"Most players are either overly aggressive or too passive when they receive. It's important to find the middle range. However, it is even more important to understand that it is consistency, placement, and variation that are most important."

I might argue that the first priority is to return with a high enough quality that the opponent doesn't kill your return. Pushes must be low (and if long, then not right to their power zones), flips and loops must be sufficiently well placed and above a minimum threshold of speed or spin (this minimum probably increasing as the level of play increases) that the opponent doesn't counter attack for a winner. Once that is satisfied, then it would make sense to train to expand the placement and variation capabilities.

 

"Here's a great 'multiball' drill."

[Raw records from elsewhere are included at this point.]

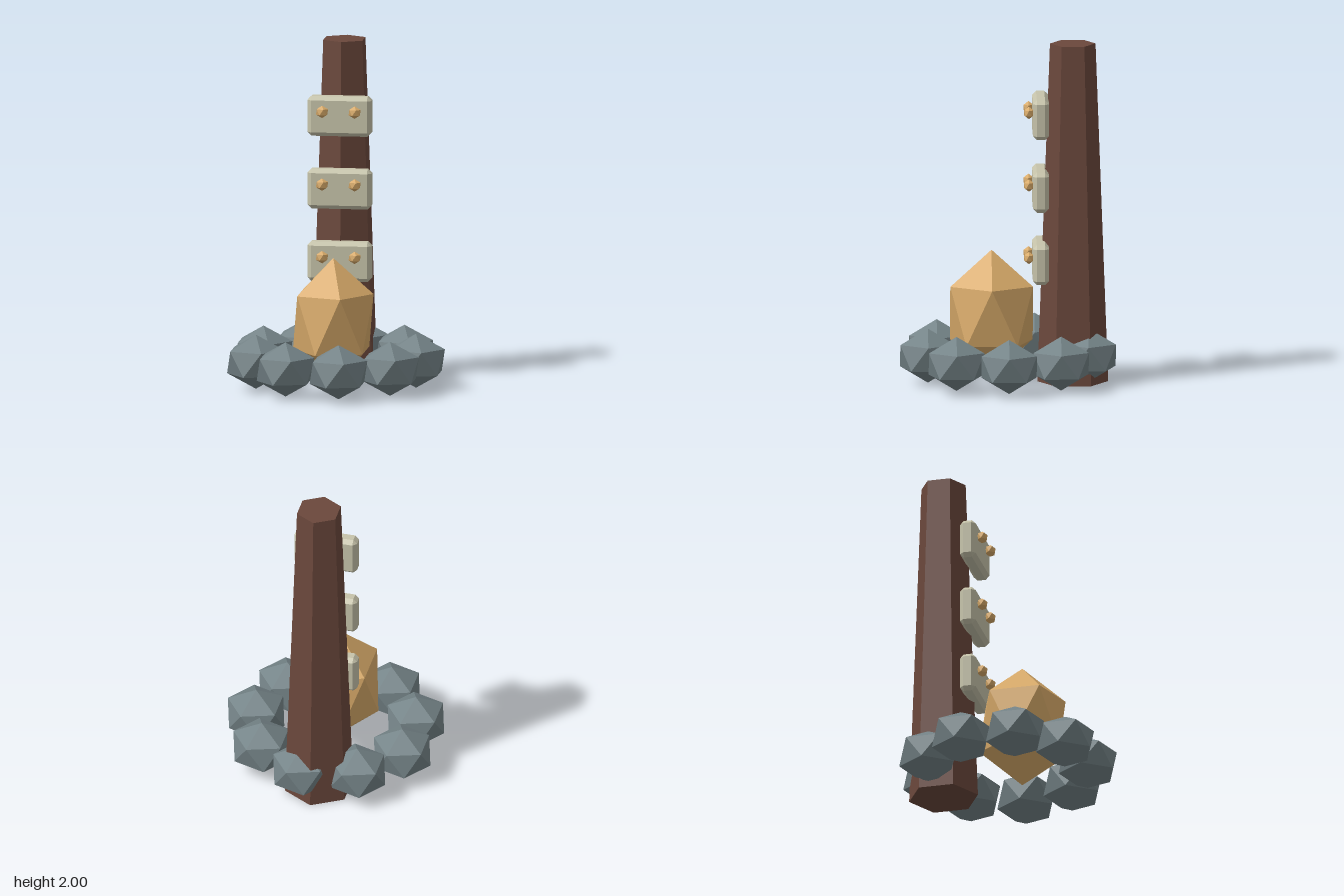
import * as THREE from 'three';
import { ConvexGeometry } from 'three/addons/geometries/ConvexGeometry.js';

const CX = -0.016; // shared centre line of all parts

function material(name, color) {
  const m = new THREE.MeshStandardMaterial({ color });
  m.name = name;
  return m;
}

// Icosahedron of radius 1 standing on one of its corners
function gemGeometry() {
  const pts = [new THREE.Vector3(0, 1, 0), new THREE.Vector3(0, -1, 0)];
  const h = 1 / Math.sqrt(5), r = 2 * h;
  for (let i = 0; i < 10; i++) {
    const a = (i * Math.PI) / 5;
    pts.push(new THREE.Vector3(r * Math.cos(a), i % 2 ? -h : h, r * Math.sin(a)));
  }
  return new ConvexGeometry(pts);
}

// Box with every edge and corner cut flat
function chamferedBox(w, h, d, c) {
  const pts = [];
  for (const x of [-1, 1]) for (const y of [-1, 1]) for (const z of [-1, 1]) {
    for (let axis = 0; axis < 3; axis++) {
      const cut = [c, c, c];
      cut[axis] = 0;
      pts.push(new THREE.Vector3(x * (w / 2 - cut[0]), y * (h / 2 - cut[1]), z * (d / 2 - cut[2])));
    }
  }
  return new ConvexGeometry(pts);
}

export function createModel() {
  const model = new THREE.Group();
  const wood = material('dark wood', 0x6b483c);
  const bone = material('pale plank', 0xc6c3aa);
  const gold = material('amber', 0xd9ab6a);
  const stone = material('grey stone', 0x748387);
  const gem = gemGeometry();

  function add(name, geometry, mat, x, y, z, sx = 1, sy = 1, sz = 1) {
    const mesh = new THREE.Mesh(geometry, mat);
    mesh.name = name;
    mesh.position.set(x, y, z);
    mesh.scale.set(sx, sy, sz);
    model.add(mesh);
  }

  // Tapered six-sided post behind the fire
  const post = new THREE.CylinderGeometry(0.133, 0.207, 2, 6).toNonIndexed();
  post.computeVertexNormals();
  add('post', post, wood, CX, 1, -0.379);

  // Three planks, each held by two studs
  const plank = chamferedBox(0.376, 0.235, 0.094, 0.023);
  [0.715, 1.144, 1.574].forEach((y) => {
    add('plank', plank, bone, CX, y, -0.191);
    for (const side of [-1, 1]) {
      add('stud', gem, gold, CX + side * 0.096, y + 0.032, -0.122, 0.04, 0.037, 0.034);
    }
  });

  // Faceted flame
  add('flame', gem, gold, CX, 0.405, 0.095, 0.265, 0.375, 0.284);

  // Ring of stones
  for (let i = 0; i < 9; i++) {
    const a = (i * Math.PI * 2) / 9;
    add('stone', gem, stone, CX + 0.4745 * Math.cos(a), 0.168, 0.4745 * Math.sin(a), 0.19, 0.16, 0.19);
  }
  return model;
}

Very good, this is the kind of thing I will definitely make a point to use in my own training from now on. This can be practiced at any time, no multiball-feeding skills or drills required.

Larry Hodges's picture

Re: December 2, 2011

When I say players are too passive with their returns, I mean they make safe but weak pushes rather than doing something with the push so the opponent doesn't have an easy attack, such as pushing quick off the bounce, angles, changing directions at the last second, heavy backspin, spin variation, depth, and keeping it low. If you do all of these things, the push isn't passive; it's in that middle range. You want to do a little more than return the ball so the opponent doesn't kill the ball; you don't want to give an easy attack either.